The call was to cut regulations and red tape. ''Let the competitive market system work its will,'' they said. If firms were allowed to compete freely, prices would be lower and service would be better. Let the strong survive and prosper with deregulation, let the weak firms fall, and we would all benefit.
Industry after industry demanded the benefits of deregulation as the politics of deregulation took root. And in the past five years, industries were put on the deregulation path. Natural gas. Airlines. Telephones. Intercity bus service. Trucking. Brokerage houses. Freight railroads.
But deregulation has not worked as simply and effectively as promised. It was packaged, streamlined, simplified, exaggerated.
As the dust settles we see some big economic interests riding the deregulation wave in a direction that does not appear to serve the consumers' best interests.
* The land-grant railroads, under the cloak of deregulation, are considering the abandonment of 155 branch lines, covering almost 3,000 miles of track in 22 states, over the next three years. These lines provide a necessary service for hundreds of small towns and thousands of farmers, elevator operators, merchants, manufacturers, and workers across America. The branch lines being abandoned are almost exclusively in rural areas.
* Deregulation in the telephone industry has justifiably frightened millions of Americans. Long-distance calls will drop an average of 11 percent in price. About 80 percent of all long-distance calls are between 18 large cities. Meanwhile, costs of local and intrastate toll calls will soar as $5 billion borne previously by long-distance callers will be transferred to local and intrastate service by 1990, according to FCC estimates. Rural customers in many states will see their monthly telephone bills triple or quadruple in a few years. This will threaten the concept of ''universal service'' and, unless checked by congressional action, could price telephone service out of the reach of the rural poor and elderly.
* In the first eight months of intercity bus deregulation, a net of 291 communities in 21 states (of 37 states surveyed) lost bus service entirely. Abandonment has been proposed in 240 communities and 227 communities in 15 states have lost half of their previous service.
* Weekly airline departures from large cities rose 5 percent in the first four years of deregulation. In the same period, weekly departures from small towns dropped 12 percent. As smaller planes were placed in service in the small towns, weekly departing seats dropped 22 percent. And 73 small airports lost service entirely.
There have been some benefits from deregulation, but they have gone largely to the population centers, while the costs have gone to rural areas.
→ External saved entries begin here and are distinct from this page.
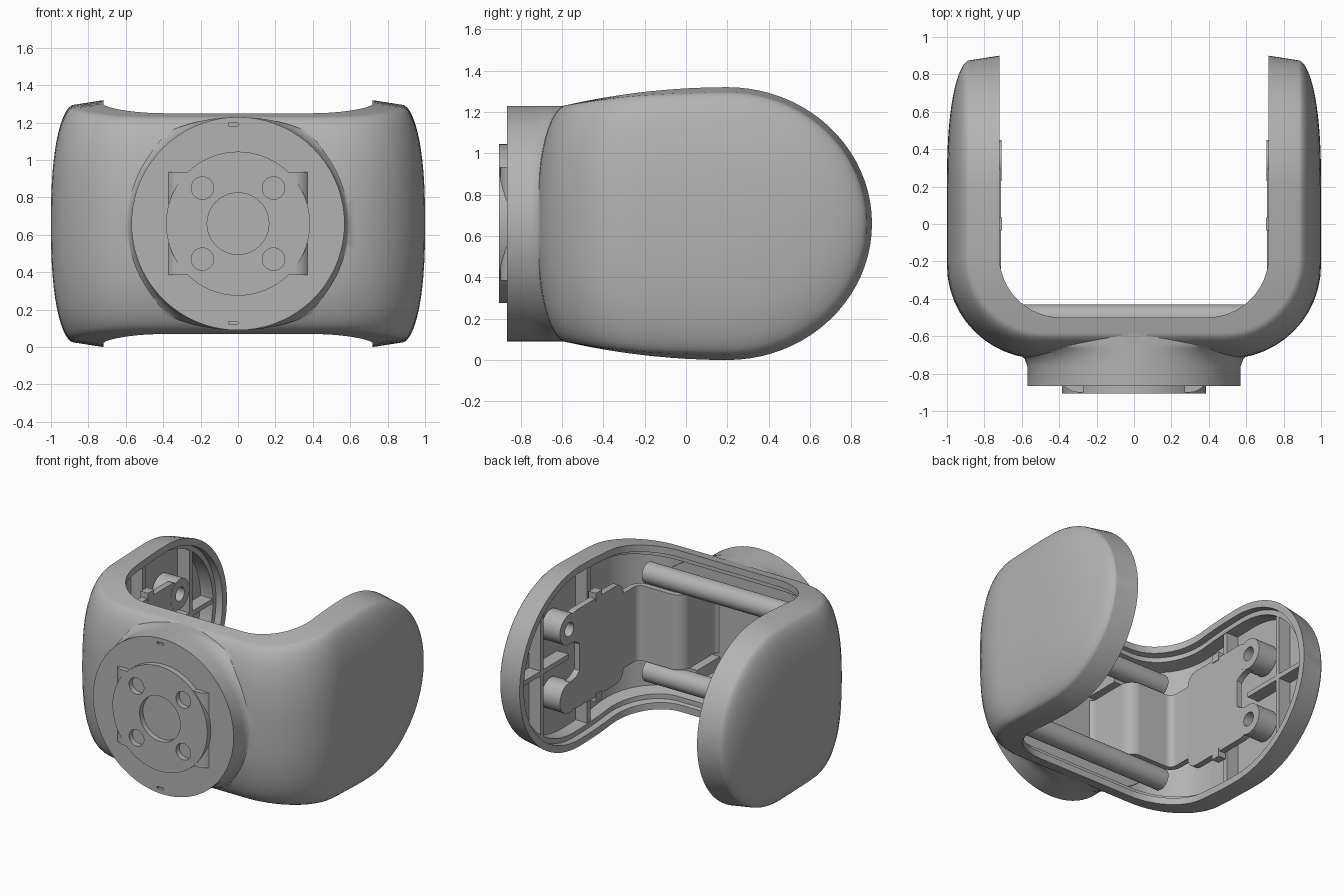
import bpy, bmesh
from math import sin, cos, pi, sqrt
from mathutils import Vector

cube = bpy.data.objects.get("Cube")
if cube:
    bpy.data.objects.remove(cube)

grey = bpy.data.materials.new("plain grey")
grey.use_nodes = True
grey.diffuse_color = (0.45, 0.45, 0.45, 1)
grey.node_tree.nodes["Principled BSDF"].inputs["Base Color"].default_value = (0.45, 0.45, 0.45, 1)

MID = 0.66          # height of the centre plane


def finish(name, bm):
    bmesh.ops.recalc_face_normals(bm, faces=bm.faces)
    mesh = bpy.data.meshes.new(name)
    bm.to_mesh(mesh)
    bm.free()
    obj = bpy.data.objects.new(name, mesh)
    bpy.context.collection.objects.link(obj)
    mesh.materials.append(grey)
    return obj


def activate(obj):
    bpy.ops.object.select_all(action='DESELECT')
    obj.select_set(True)
    bpy.context.view_layer.objects.active = obj


def smooth(obj):
    activate(obj)
    bpy.ops.object.shade_smooth_by_angle()


def box(name, centre, size):
    bm = bmesh.new()
    bmesh.ops.create_cube(bm, size=1)
    for v in bm.verts:
        v.co = Vector(a * b for a, b in zip(v.co, size)) + Vector(centre)
    return finish(name, bm)


def rod(name, start, end, radius, sides=40):
    a, b = Vector(start), Vector(end)
    bm = bmesh.new()
    bmesh.ops.create_cone(bm, cap_ends=True, segments=sides, radius1=radius,
                          radius2=radius, depth=(b - a).length)
    turn = (b - a).to_track_quat('Z', 'Y')
    for v in bm.verts:
        v.co = turn @ v.co + (a + b) / 2
    obj = finish(name, bm)
    smooth(obj)
    return obj


def combine(obj, others, operation='DIFFERENCE'):
    for other in others:
        other.hide_render = True
        mod = obj.modifiers.new("cut", 'BOOLEAN')
        mod.operation, mod.solver, mod.object = operation, 'EXACT', other
        activate(obj)
        bpy.ops.object.modifier_apply(modifier=mod.name)
        bpy.data.objects.remove(other)


# U-shaped plan path: half width, front y, corner radius, arm end y
def u_path(width, front, radius, end):
    half = [(x * (width - radius) / 6, front) for x in range(7)]
    half += [(width - radius + radius * sin(k * pi / 24),
              front + radius - radius * cos(k * pi / 24)) for k in range(1, 13)]
    y0 = front + radius
    half += [(width, y0 + (0.2 - y0) * k / 4) for k in range(1, 5)]
    half += [(width, 0.2 + (end - 0.2) * sin(k * pi / 40)) for k in range(1, 21)]
    return [(-x, y) for x, y in reversed(half[1:])] + half


# Half height of the body at a given depth
def half_height(y, end, inset=0.0):
    if y <= 0.2:
        return MID - inset - 0.07 * ((0.2 - y) / 0.7) ** 2
    u = min(1, (y - 0.2) / (end - 0.2))
    return (MID - inset) * sqrt(max(0, 1 - u * u))


# Domed shell with a stepped hollow, swept along the U
inner = u_path(0.72, -0.5, 0.33, 0.9)
edge = u_path(0.88, -0.58, 0.4, 0.875)
skin = u_path(1.0, -0.72, 0.5, 0.875)
hollow = [(u_path(0.72, -0.5, 0.33, 0.85), 0.85, 0.05),
          (u_path(0.77, -0.53, 0.34, 0.845), 0.845, 0.05),
          (u_path(0.77, -0.53, 0.34, 0.81), 0.81, 0.085),
          (u_path(0.87, -0.6, 0.36, 0.81), 0.81, 0.085)]
bm = bmesh.new()
loops = []
for i, (x, y) in enumerate(inner):
    h = half_height(y, 0.9)
    top = [(x, y, h)]
    for path, end, inset in hollow:
        px, py = path[i]
        top.append((px, py, half_height(py, end, inset)))
    ring = top + [(a, b, -c) for a, b, c in reversed(top)]
    ex, ey = edge[i]
    sx, sy = skin[i]
    he = half_height(ey, 0.875, 0.025 * min(1, max(0, (ey + 0.58) / 0.6)))
    u = min(1, max(0, (ey - 0.2) / 0.675))
    for k in range(-14, 15):
        t = sin(k * pi / 28)
        r = min(1, sqrt(u * u + (1 - u * u) * t * t))
        f = max(0, 1 - r ** 2.5) ** 0.55
        ring.append((ex + (sx - ex) * f, ey + (sy - ey) * f, he * t))
    loops.append([bm.verts.new((a, b, c + MID)) for a, b, c in ring])
for p, q in zip(loops, loops[1:]):
    for k in range(len(p)):
        n = (k + 1) % len(p)
        bm.faces.new((p[k], p[n], q[n], q[k]))
bmesh.ops.remove_doubles(bm, verts=bm.verts, dist=0.0002)
shell = finish("shell", bm)

# Front collar, flaring sideways into the body
bm = bmesh.new()
collar = []
for y, rx in [(-0.865, 0.57), (-0.76, 0.57), (-0.72, 0.585), (-0.69, 0.62),
              (-0.665, 0.68), (-0.65, 0.74), (-0.585, 0.74)]:
    collar.append([bm.verts.new((rx * cos(k * pi / 36), y, MID + 0.57 * sin(k * pi / 36)))
                   for k in range(72)])
for p, q in zip(collar, collar[1:]):
    for k in range(72):
        n = (k + 1) % 72
        bm.faces.new((p[k], p[n], q[n], q[k]))
bm.faces.new(collar[0])
bm.faces.new(collar[-1])
combine(shell, [finish("collar", bm)], 'UNION')

# Collar recess, cross-shaped opening, marks and angled screw holes
cutters = [rod("recess", (0, -1, MID), (0, -0.74, MID), 0.5, 72),
           box("wide_opening", (0, -0.65, MID), (0.84, 0.4, 0.6)),
           box("tall_opening", (0, -0.65, MID), (0.64, 0.4, 0.77))]
for s in (-1, 1):
    z = MID + 0.4 * s
    cutters.append(rod("screw_hole", (-1.0, -0.88, z), (-0.72, -0.4, z), 0.075))
    cutters.append(box("mark", (-0.025, -0.86, MID + 0.53 * s), (0.05, 0.03, 0.015)))
combine(shell, cutters)
smooth(shell)

# Folded metal strap running from arm to arm
bm = bmesh.new()
half = [(0.37, -0.88), (0.37, -0.48), (0.73, -0.48), (0.73, 0.22)]
path = [(-x, y) for x, y in reversed(half)] + half
cols = [[bm.verts.new((x, y, MID + h)) for h in (-0.275, 0.275)] for x, y in path]
for p, q in zip(cols, cols[1:]):
    bm.faces.new((p[0], q[0], q[1], p[1]))
bm.edges.ensure_lookup_table()
folds = [e for e in bm.edges if len(e.link_faces) == 2]
bmesh.ops.bevel(bm, geom=folds, offset=0.07, segments=6, affect='EDGES', profile=0.5)
strap = finish("folded_strap", bm)
mod = strap.modifiers.new("thickness", 'SOLIDIFY')
mod.thickness, mod.offset = 0.04, 0
activate(strap)
bpy.ops.object.modifier_apply(modifier=mod.name)

# Round front plate with its holes
combine(strap, [rod("front_disc", (0, -0.905, MID), (0, -0.863, MID), 0.385, 64)], 'UNION')
holes = [rod("centre_hole", (0, -1, MID), (0, -0.8, MID), 0.165, 48)]
for sx in (-1, 1):
    for sz in (-1, 1):
        x, z = 0.19 * sx, MID + 0.19 * sz
        holes.append(rod("bolt_hole", (x, -1, z), (x, -0.8, z), 0.06, 32))
combine(strap, holes)
smooth(strap)

for s, side in ((1, "left"), (-1, "right")):
    # Side plate with two ears and a round slot
    plate = box(side + "_side_plate", (0.733 * s, 0.02, MID), (0.046, 0.62, 0.72))
    bm = bmesh.new()
    bm.from_mesh(plate.data)
    corners = [e for e in bm.edges if abs(e.verts[0].co.x - e.verts[1].co.x) > 0.01]
    bmesh.ops.bevel(bm, geom=corners, offset=0.08, segments=4, affect='EDGES', profile=0.5)
    bm.to_mesh(plate.data)
    bm.free()
    ears = [rod("ear", (0.708 * s, 0.34, MID + d), (0.86 * s, 0.34, MID + d), 0.11)
            for d in (-0.25, 0.25)]
    combine(plate, ears, 'UNION')
    cuts = [rod("slot", (0.6 * s, 0.32, MID), (0.8 * s, 0.32, MID), 0.14),
            rod("pin_hole", (0.6 * s, 0.08, MID), (0.82 * s, 0.08, MID), 0.045)]
    cuts += [rod("ear_hole", (0.6 * s, 0.34, MID + d), (0.83 * s, 0.34, MID + d), 0.05)
             for d in (-0.25, 0.25)]
    combine(plate, cuts)
    smooth(plate)

    # Stiffening ribs and clips inside the arm
    box(side + "_long_rib", (0.83 * s, 0.53, MID), (0.11, 0.56, 0.035))
    box(side + "_end_rib", (0.83 * s, 0.56, MID), (0.11, 0.035, 0.98))
    box(side + "_cross_rib", (0.83 * s, 0.02, MID), (0.11, 0.035, 1.14))
    for d in (-1, 1):
        box(side + "_clip", (0.735 * s, 0.0, MID + 0.37 * d), (0.06, 0.07, 0.06))

# Cross bars behind the front wall
for d, level in ((1, "upper"), (-1, "lower")):
    z = MID + 0.36 * d
    rod(level + "_cross_bar", (-0.66, -0.505, z), (0.66, -0.505, z), 0.075)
It's the same old economic cow - it feeds in the rural areas, but is milked in the cities.
This is unwise public policy when the small businesses of rural areas are dependent on basic, accessible transportation, and communication services. We long have known that services to sparsely populated areas cost more than in cities. We have accepted that services in rural areas are necessary, even if it meant spreading the higher costs to all areas.
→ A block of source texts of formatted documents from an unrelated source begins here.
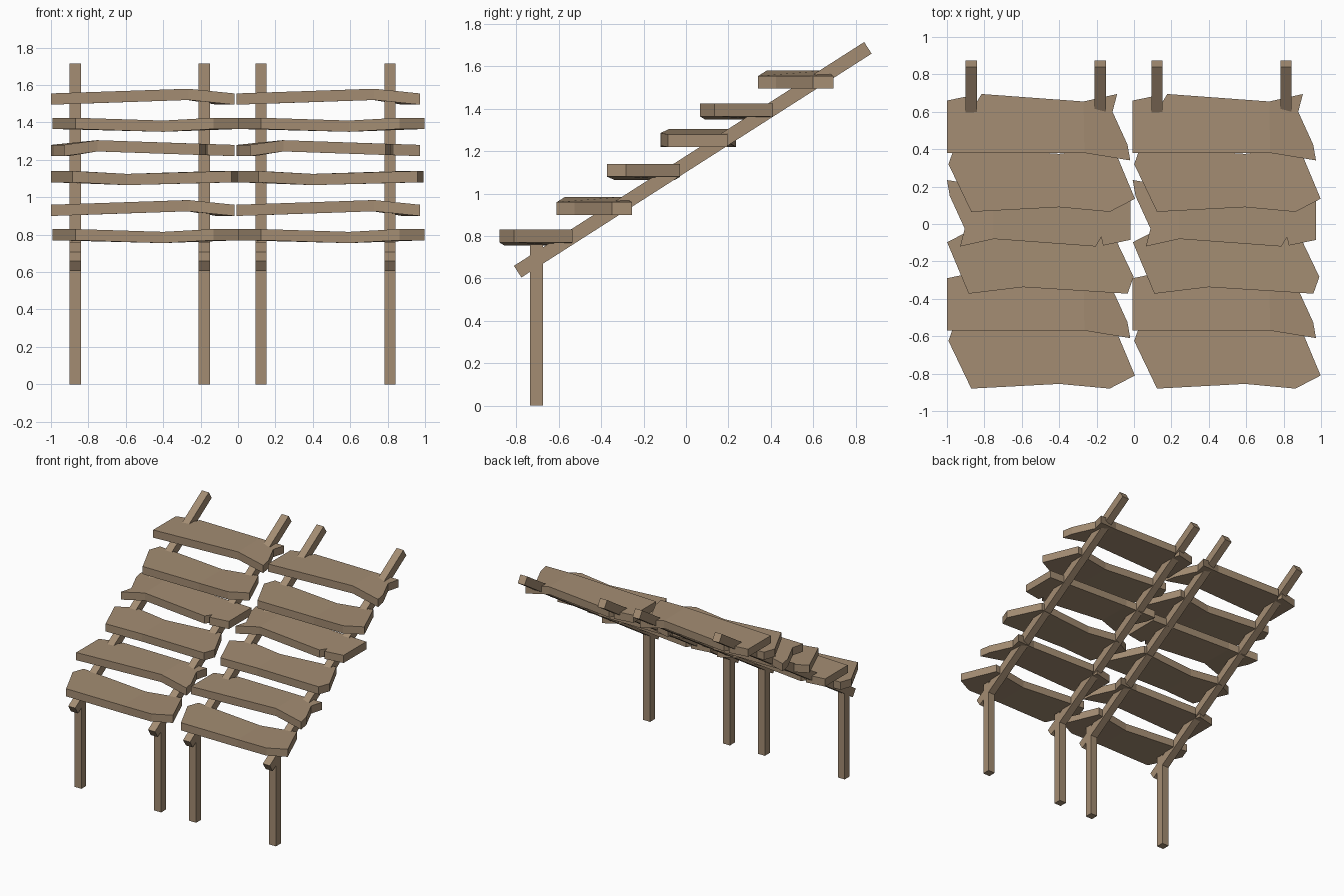
import bpy, bmesh, math
from mathutils import Matrix

if "Cube" in bpy.data.objects:
    bpy.data.objects.remove(bpy.data.objects["Cube"])

wood = bpy.data.materials.new("weathered_wood")
wood.diffuse_color = (0.37, 0.265, 0.17, 1)
wood.use_nodes = True
wood.node_tree.nodes["Principled BSDF"].inputs["Base Color"].default_value = wood.diffuse_color

MODULES = (0.0, 0.993)      # x offset of the left and right stair section
THICK = 0.06

# Two rough plank outlines (x, y, height offset), plus the two bend points
SAG = [(-.495, .0825, 0), (-.373, -.1725, 0), (.097, -.1475, -.015), (.367, -.1725, 0),
       (.502, -.1025, 0), (.387, .1725, 0), (.097, .1375, -.015), (-.463, .1725, 0)]
BOW = [(-.49, -.1375, 0), (.245, -.1375, .025), (.49, -.1775, 0), (.475, -.0925, 0),
       (.395, .0825, 0), (.42, .1775, 0), (.24, .1375, .025), (-.305, .1775, .006),
       (-.335, .1275, .005), (-.345, .1725, .005), (-.49, .1425, 0)]


def finish(bm, name):
    bmesh.ops.recalc_face_normals(bm, faces=bm.faces)
    mesh = bpy.data.meshes.new(name)
    bm.to_mesh(mesh)
    bm.free()
    mesh.materials.append(wood)
    ob = bpy.data.objects.new(name, mesh)
    bpy.context.collection.objects.link(ob)
    return ob


def plank(name, outline, bends, loc, turned):
    """Extruded outline, split across the bend so it folds cleanly."""
    bm = bmesh.new()
    low = [bm.verts.new(p) for p in outline]
    top = [bm.verts.new((x, y, z + THICK)) for x, y, z in outline]
    a, b = bends
    n = len(outline)
    for ring in (low, top):
        bm.faces.new(ring[a:b + 1])
        bm.faces.new(ring[b:] + ring[:a + 1])
    for i in range(n):
        j = (i + 1) % n
        bm.faces.new((low[i], low[j], top[j], top[i]))
    spin = Matrix.Rotation(math.pi if turned else 0, 4, 'Z')
    bm.transform(Matrix.Translation(loc) @ spin)
    finish(bm, name)


def beam(name, size, loc, tilt=0):
    bm = bmesh.new()
    bmesh.ops.create_cube(bm, size=1)
    bm.transform(Matrix.Translation(loc) @ Matrix.Rotation(tilt, 4, 'X')
                 @ Matrix.Diagonal((*size, 1)))
    finish(bm, name)


# Treads: outline, bends, centre x, centre y, underside z, turned end for end
SAG_TREAD, BOW_TREAD = (SAG, (2, 6), -.497), (BOW, (1, 6), -.51)
TREADS = [(SAG_TREAD, -.7075, .77, False), (BOW_TREAD, -.4325, .90, False),
          (SAG_TREAD, -.20, 1.08, True), (BOW_TREAD, .0575, 1.22, True),
          (SAG_TREAD, .2375, 1.365, False), (BOW_TREAD, .5175, 1.495, False)]

for side, dx in zip(("left", "right"), MODULES):
    for i, ((outline, bends, cx), y, z, turned) in enumerate(TREADS, 1):
        plank(f"{side}_tread_{i}", outline, bends, (cx + dx, y, z), turned)
    # Sloping rails and front posts
    for k, x in enumerate((-.87, -.18), 1):
        beam(f"{side}_rail_{k}", (.06, 1.96, .065), (x + dx, .032, 1.16), math.atan(.639))
        beam(f"{side}_front_post_{k}", (.06, .06, .76), (x + dx, -.705, .38))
Deregulation was supposed to make businesses more efficient, not cut off services. Washington got so caught up in the rush to deregulate, it forgot that millions of people live out there in the rest of the country.
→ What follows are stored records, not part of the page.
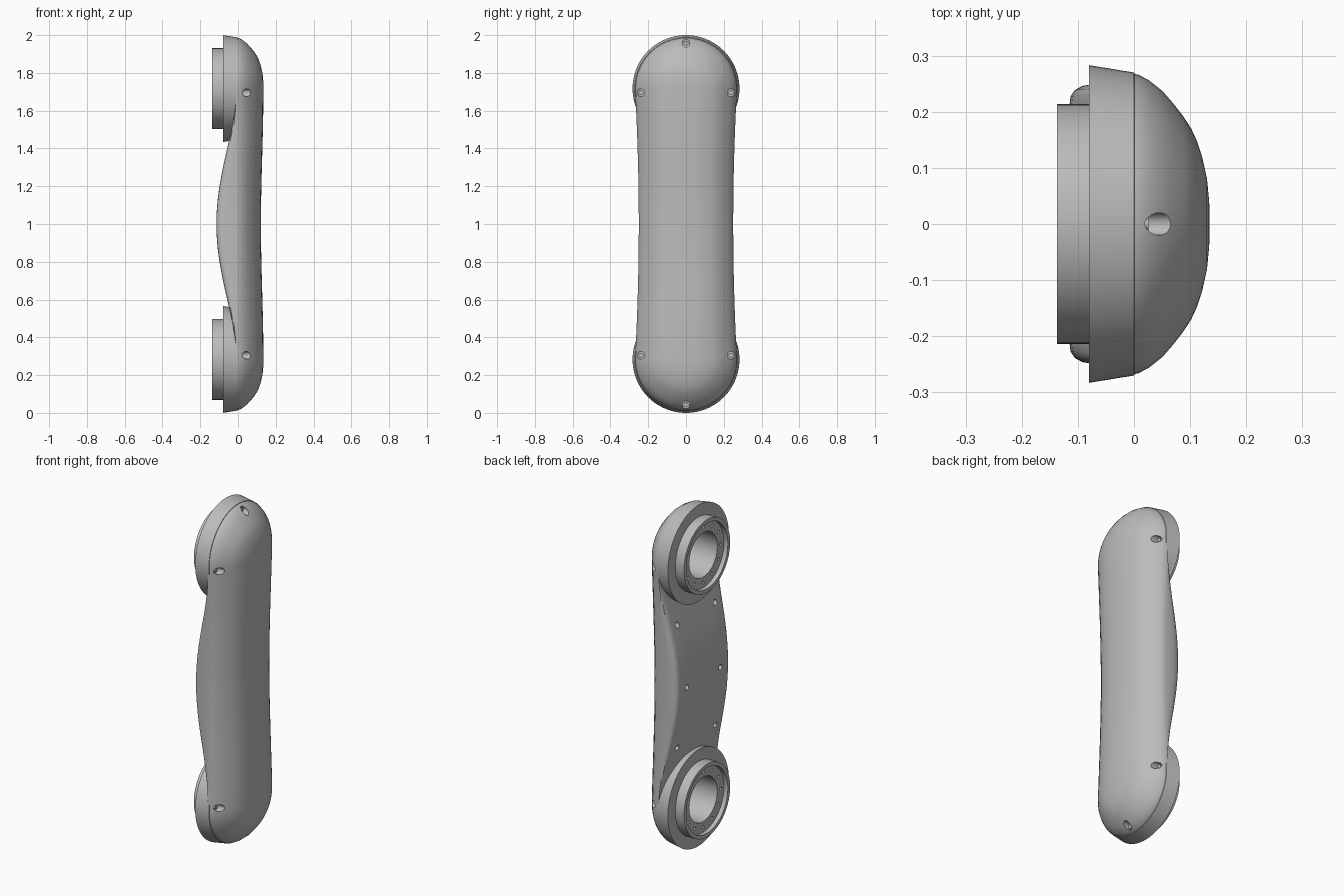
import bpy, bmesh, math
from mathutils import Matrix

old = bpy.data.objects.get("Cube")
if old:
    bpy.data.objects.remove(old, do_unlink=True)

grey = bpy.data.materials.new("satin_grey")
grey.use_nodes = True
colour = (0.5, 0.5, 0.5, 1)
grey.diffuse_color = colour
grey.node_tree.nodes["Principled BSDF"].inputs["Base Color"].default_value = colour

REACH = 0.717   # distance of each joint from the middle
ENDS = (1 - REACH, 1 + REACH)


def make(name, bm):
    bmesh.ops.recalc_face_normals(bm, faces=bm.faces)
    mesh = bpy.data.meshes.new(name)
    bm.to_mesh(mesh)
    bm.free()
    mesh.materials.append(grey)
    ob = bpy.data.objects.new(name, mesh)
    bpy.context.collection.objects.link(ob)
    return ob


def rods(name, specs, sides=20):
    """Cylinders along x: (x0, x1, y, z, radius)."""
    bm = bmesh.new()
    for x0, x1, y, z, r in specs:
        place = Matrix.Translation(((x0 + x1) / 2, y, z)) @ Matrix.Rotation(math.pi / 2, 4, 'Y')
        bmesh.ops.create_cone(bm, cap_ends=True, segments=sides, radius1=r,
                              radius2=r, depth=x1 - x0, matrix=place)
    return make(name, bm)


def cut(ob, cutter):
    cutter.hide_render = True
    mod = ob.modifiers.new("cut", 'BOOLEAN')
    mod.operation, mod.solver, mod.object = 'DIFFERENCE', 'EXACT', cutter
    bpy.context.view_layer.objects.active = ob
    bpy.ops.object.modifier_apply(modifier=mod.name)
    bpy.data.objects.remove(cutter, do_unlink=True)


def smooth(ob, angle=32):
    bpy.ops.object.select_all(action='DESELECT')
    ob.select_set(True)
    bpy.context.view_layer.objects.active = ob
    bpy.ops.object.shade_smooth_by_angle(angle=math.radians(angle))


# Outline of the arm: (spine height, direction y, direction z)
STEPS, ARC = 32, 32
outline = [(REACH * (2 * i / STEPS - 1), 1, 0) for i in range(STEPS)]
outline += [(REACH, math.cos(a), math.sin(a)) for a in
            (math.pi * i / ARC for i in range(ARC))]
outline += [(-h, -dy, -dz) for h, dy, dz in outline]

# Sections from spine to seam: (share of width, depth)
dome = [(0, .135), (.15, .134), (.3, .13), (.45, .121), (.55, .112), (.63, .102),
        (.71, .088), (.8, .069), (.88, .05), (.95, .026), (.985, .008)]
back = [(1, 0), (1, .55), (.985, .78), (.955, .91), (.91, .98), (.85, 1), (.5, 1), (0, 1)]


def section_point(kind, s, v, h, dy, dz):
    k = abs(h) / REACH
    radius = 0.25 + 0.02 * k * k
    height = h + s * radius * dz
    if kind == "dome":
        x = v * (0.9 + 0.1 * k * k * (3 - 2 * k))
    else:
        t = min(abs(height), 0.8) / 0.8
        belly = -0.0575 * (1 + math.cos(math.pi * t))
        x = -0.01 + (belly + 0.01) * v
    return x, s * radius * dy, 1 + height


# Housing: domed shell with a bellied back
bm = bmesh.new()
rings = []
for kind, profile in (("dome", dome), ("back", back)):
    for s, v in profile:
        rings.append([bm.verts.new(section_point(kind, s, v, *p)) for p in outline])
for a, b in zip(rings, rings[1:]):
    for i in range(len(outline)):
        j = (i + 1) % len(outline)
        bm.faces.new((a[i], a[j], b[j], b[i]))
bmesh.ops.remove_doubles(bm, verts=bm.verts, dist=1e-5)
housing = make("housing", bm)

# Screw pockets on the shell rim and the back, and the joint bores
rim = [(y, 1 + s * h) for s in (-1, 1) for y, h in ((-.238, .695), (.238, .695), (0, .957))]
rear = [(s * y, 1 + h) for s in (-1, 1) for y, h in ((.175, -.36), (.155, 0), (.175, .36))]
cut(housing, rods("pocket_cutter", [(.015, .2, y, z, .02) for y, z in rim]))
cut(housing, rods("rear_cutter", [(-.2, -.035, y, z, .016) for y, z in rear]))
cut(housing, rods("bore_cutter", [(-.2, .065, 0, z, .133) for z in ENDS], 64))
smooth(housing)

smooth(rods("rim_screws", [(0, .026, y, z, .013) for y, z in rim]))

# Joint mounts: flared pad, raised collar, recessed bolt face and bore
ring = [(.27, 0), (.283, -.08), (.2135, -.08), (.2135, -.137), (.192, -.137),
        (.192, -.112), (.13, -.112), (.13, .055)]
SIDES = 96
for name, z in zip(("lower_mount", "upper_mount"), ENDS):
    bm = bmesh.new()
    loops = []
    for r, x in ring:
        loops.append([bm.verts.new((x, r * math.cos(a), z + r * math.sin(a)))
                      for a in (math.tau * i / SIDES for i in range(SIDES))])
    for a, b in zip(loops, loops[1:] + loops[:1]):
        for i in range(SIDES):
            j = (i + 1) % SIDES
            bm.faces.new((a[i], a[j], b[j], b[i]))
    mount = make(name, bm)
    bolts = [(-.2, -.09, .162 * math.cos(a), z + .162 * math.sin(a), .009)
             for a in (math.tau * i / 12 for i in range(12))]
    cut(mount, rods("bolt_cutter", bolts, 12))
    smooth(mount)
The reaction to the abuses of regulation was timely and legitimate, but now we need to begin looking for a little balance.